(DATA)
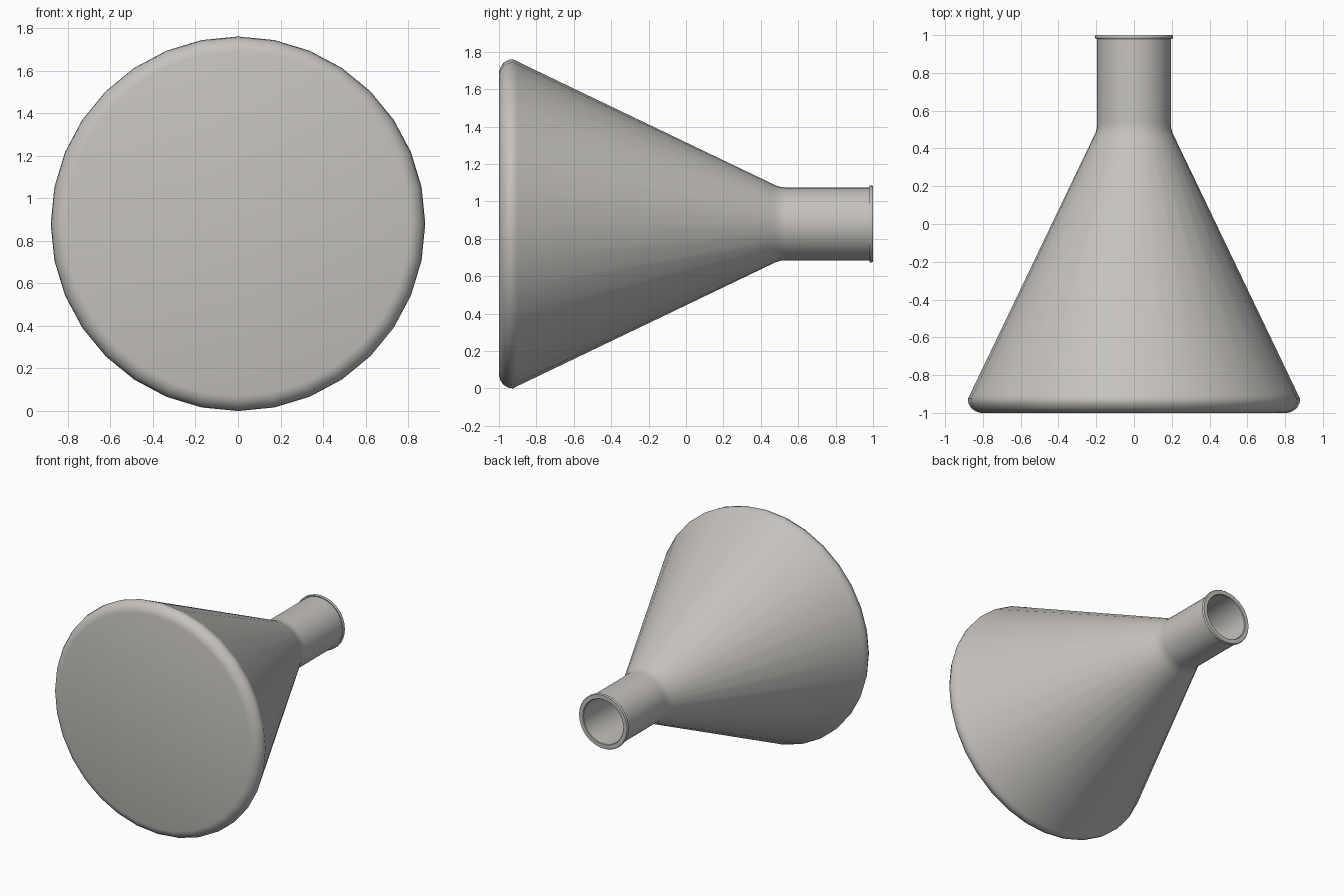
import bpy
import bmesh
import math
from mathutils import Vector

SIDES = 32
RADIUS = 0.88  # widest radius, also the height of the axis

cube = bpy.data.objects.get("Cube")
if cube:
    bpy.data.objects.remove(cube, do_unlink=True)

glass = bpy.data.materials.new("warm_grey_glass")
glass.use_nodes = True
glass.diffuse_color = (0.56, 0.54, 0.515, 1)
glass.node_tree.nodes["Principled BSDF"].inputs["Base Color"].default_value = glass.diffuse_color


def lathe(name, profile, closed=False):
    """Turn a profile of (y, radius) points around the lying axis."""
    bm = bmesh.new()
    verts = [bm.verts.new((0, y, r)) for y, r in profile]
    pairs = list(zip(verts, verts[1:]))
    if closed:
        pairs.append((verts[-1], verts[0]))
    edges = [bm.edges.new(p) for p in pairs]
    bmesh.ops.spin(bm, geom=verts + edges, cent=Vector(), axis=Vector((0, 1, 0)),
                   angle=math.tau, steps=SIDES, use_merge=True)
    bmesh.ops.remove_doubles(bm, verts=bm.verts, dist=0.0005)
    bmesh.ops.recalc_face_normals(bm, faces=bm.faces)
    mesh = bpy.data.meshes.new(name)
    bm.to_mesh(mesh)
    bm.free()
    mesh.materials.append(glass)
    obj = bpy.data.objects.new(name, mesh)
    obj.location.z = RADIUS
    bpy.context.collection.objects.link(obj)
    bpy.ops.object.select_all(action="DESELECT")
    obj.select_set(True)
    bpy.context.view_layer.objects.active = obj
    bpy.ops.object.shade_smooth_by_angle(angle=math.radians(40))
    return obj


# Outer wall: flat base, rounded heel, cone, shoulder and neck
outer = [(-1, 0), (-1, 0.81), (-0.993, 0.836), (-0.975, 0.862), (-0.95, 0.876),
         (-0.925, RADIUS), (-0.9, 0.867), (0.455, 0.217), (0.48, 0.205),
         (0.51, 0.196), (0.54, 0.195), (0.995, 0.195)]
# Inner wall, from the mouth back down to the inside of the base
inner = [(0.995, 0.168), (0.53, 0.168), (0.47, 0.18), (-0.9, 0.835),
         (-0.95, 0.84), (-0.97, 0.8), (-0.97, 0)]
lathe("flask_body", outer + inner)

# Rolled lip around the mouth
lathe("mouth_lip", [(0.98, 0.19), (0.98, 0.202), (0.985, 0.206), (0.995, 0.206),
                    (1, 0.202), (1, 0.172), (0.995, 0.168)], closed=True)
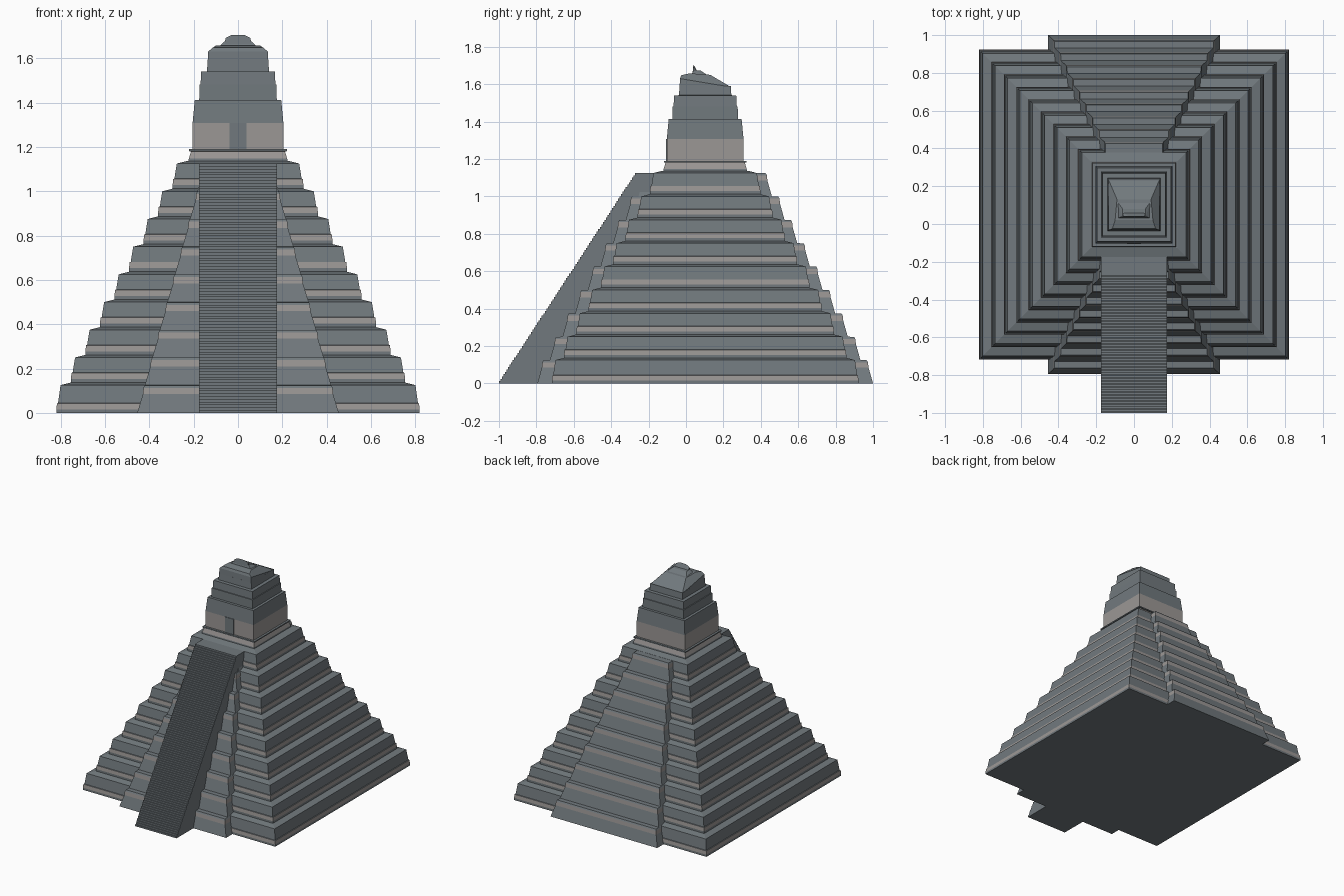
import bpy, bmesh

if "Cube" in bpy.data.objects:
    bpy.data.objects.remove(bpy.data.objects["Cube"])

CY = 0.1025          # centre of the pyramid body in y
TIERS, RISE = 9, 0.125


def material(name, rgb):
    m = bpy.data.materials.new(name)
    m.diffuse_color = (*rgb, 1)
    m.use_nodes = True
    m.node_tree.nodes["Principled BSDF"].inputs["Base Color"].default_value = m.diffuse_color
    return m


STONE = material("grey stone", (0.165, 0.19, 0.205))
PALE = material("pale stone", (0.33, 0.31, 0.30))


def finish(name, bm):
    bmesh.ops.recalc_face_normals(bm, faces=bm.faces)
    me = bpy.data.meshes.new(name)
    bm.to_mesh(me)
    bm.free()
    me.materials.append(STONE)
    me.materials.append(PALE)
    ob = bpy.data.objects.new(name, me)
    bpy.context.collection.objects.link(ob)
    return ob


def loft(name, rings):
    """Stack of rectangles (half x, half y, z, pale wall above?)."""
    bm = bmesh.new()
    loops = []
    for hx, hy, z, _ in rings:
        loops.append([bm.verts.new((sx * hx, CY + sy * hy, z))
                      for sx, sy in ((-1, -1), (1, -1), (1, 1), (-1, 1))])
    for i in range(len(loops) - 1):
        a, b = loops[i], loops[i + 1]
        for j in range(4):
            k = (j + 1) % 4
            f = bm.faces.new((a[j], a[k], b[k], b[j]))
            f.material_index = rings[i][3]
    bm.faces.new(loops[0])
    bm.faces.new(loops[-1])
    return finish(name, bm)


def square(profile):
    return [(w, w, z, p) for w, z, p in profile]


def hull(name, points):
    bm = bmesh.new()
    for p in points:
        bm.verts.new(p)
    bmesh.ops.convex_hull(bm, input=bm.verts)
    bmesh.ops.dissolve_limit(bm, angle_limit=0.01, verts=bm.verts, edges=bm.edges)
    return finish(name, bm)


def extrude_x(name, yz, half):
    bm = bmesh.new()
    f = bm.faces.new([bm.verts.new((-half, y, z)) for y, z in yz])
    r = bmesh.ops.extrude_face_region(bm, geom=[f])
    for v in r["geom"]:
        if isinstance(v, bmesh.types.BMVert):
            v.co.x = half
    return finish(name, bm)


# Stepped square body: plinth, pale band, battered wall, sloping ledge
body = []
for k in range(TIERS):
    w, z = 0.82 - 0.0656 * k, RISE * k + (0.012 if k else 0)
    top = RISE * (k + 1)
    body += [(w, z, 0), (w, z + 0.016, 1), (w - 0.003, z + 0.043, 0),
             (w - 0.008, z + 0.045, 0), (w - 0.019, top, 0)]
body += [(0.23, 1.137, 0)]
loft("pyramid_body", square(body))

# Narrower stepped projection on front and back, pale band under each top
outset = []
for k in range(TIERS):
    hx, hy, z = 0.455 - 0.034 * k, 0.8975 - 0.0676 * k, RISE * k
    outset += [(hx, hy, z, 0), (hx - 0.026, hy - 0.024, z + 0.085, 1),
               (hx - 0.028, hy - 0.027, z + 0.113, 0),
               (hx - 0.033, hy - 0.033, z + RISE - 0.001, 0)]
loft("centre_projection", outset)

# Staircase with fine steps
steps = 90
rise, run = 1.125 / steps, 0.735 / steps
stair = [(0.0, 0.0)]
for i in range(steps):
    y = -1 + run * i
    stair += [(y, rise * i), (y, rise * (i + 1))]
stair += [(0.0, 1.125)]
extrude_x("staircase", stair, 0.176)

# Temple platform and temple walls
loft("temple_platform", square([
    (0.225, 1.125, 0), (0.222, 1.147, 1), (0.212, 1.18, 0),
    (0.221, 1.181, 0), (0.221, 1.19, 0)]))
loft("temple_wall", square([
    (0.205, 1.185, 1), (0.205, 1.308, 0), (0.195, 1.413, 0)]))
loft("roof_tiers", square([
    (0.175, 1.41, 0), (0.174, 1.481, 0), (0.169, 1.482, 0), (0.166, 1.54, 0),
    (0.14, 1.541, 0), (0.137, 1.59, 0)]))

# Doorway plate
wall_y = CY - 0.205
extrude_x("doorway", [(wall_y - 0.004, 1.19), (wall_y + 0.004, 1.19),
                      (wall_y + 0.004, 1.308), (wall_y - 0.004, 1.308)], 0.038)

# Worn crown, sloping down to the back
crown = []
for s in (-1, 1):
    crown += [(s * 0.137, CY - 0.137, 1.585), (s * 0.137, CY + 0.137, 1.585),
              (s * 0.135, -0.032, 1.63), (s * 0.115, -0.025, 1.648),
              (s * 0.1, 0.02, 1.658), (s * 0.09, 0.13, 1.65)]
hull("roof_crown", crown)

# Broken roof comb with a thin peak
comb, peak = [], []
for s in (-1, 1):
    comb += [(s * 0.09, 0.03, 1.65), (s * 0.09, 0.12, 1.645),
             (s * 0.062, 0.04, 1.676), (s * 0.06, 0.08, 1.672)]
    peak += [(s * 0.062, 0.035, 1.66), (s * 0.062, 0.065, 1.66),
             (s * 0.056, 0.04, 1.692), (s * 0.028, 0.04, 1.706)]
hull("roof_comb", comb)
hull("comb_peak", peak)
(End DATA)
### WHAT TO DO
Look through the data above and return exactly the lines from the one that contains "bm.to_mesh(mesh)" to the one that contains "obj.select_set(True)", inclusive, with nothing else.

### YOUR SOLUTION
    bm.to_mesh(mesh)
    bm.free()
    mesh.materials.append(glass)
    obj = bpy.data.objects.new(name, mesh)
    obj.location.z = RADIUS
    bpy.context.collection.objects.link(obj)
    bpy.ops.object.select_all(action="DESELECT")
    obj.select_set(True)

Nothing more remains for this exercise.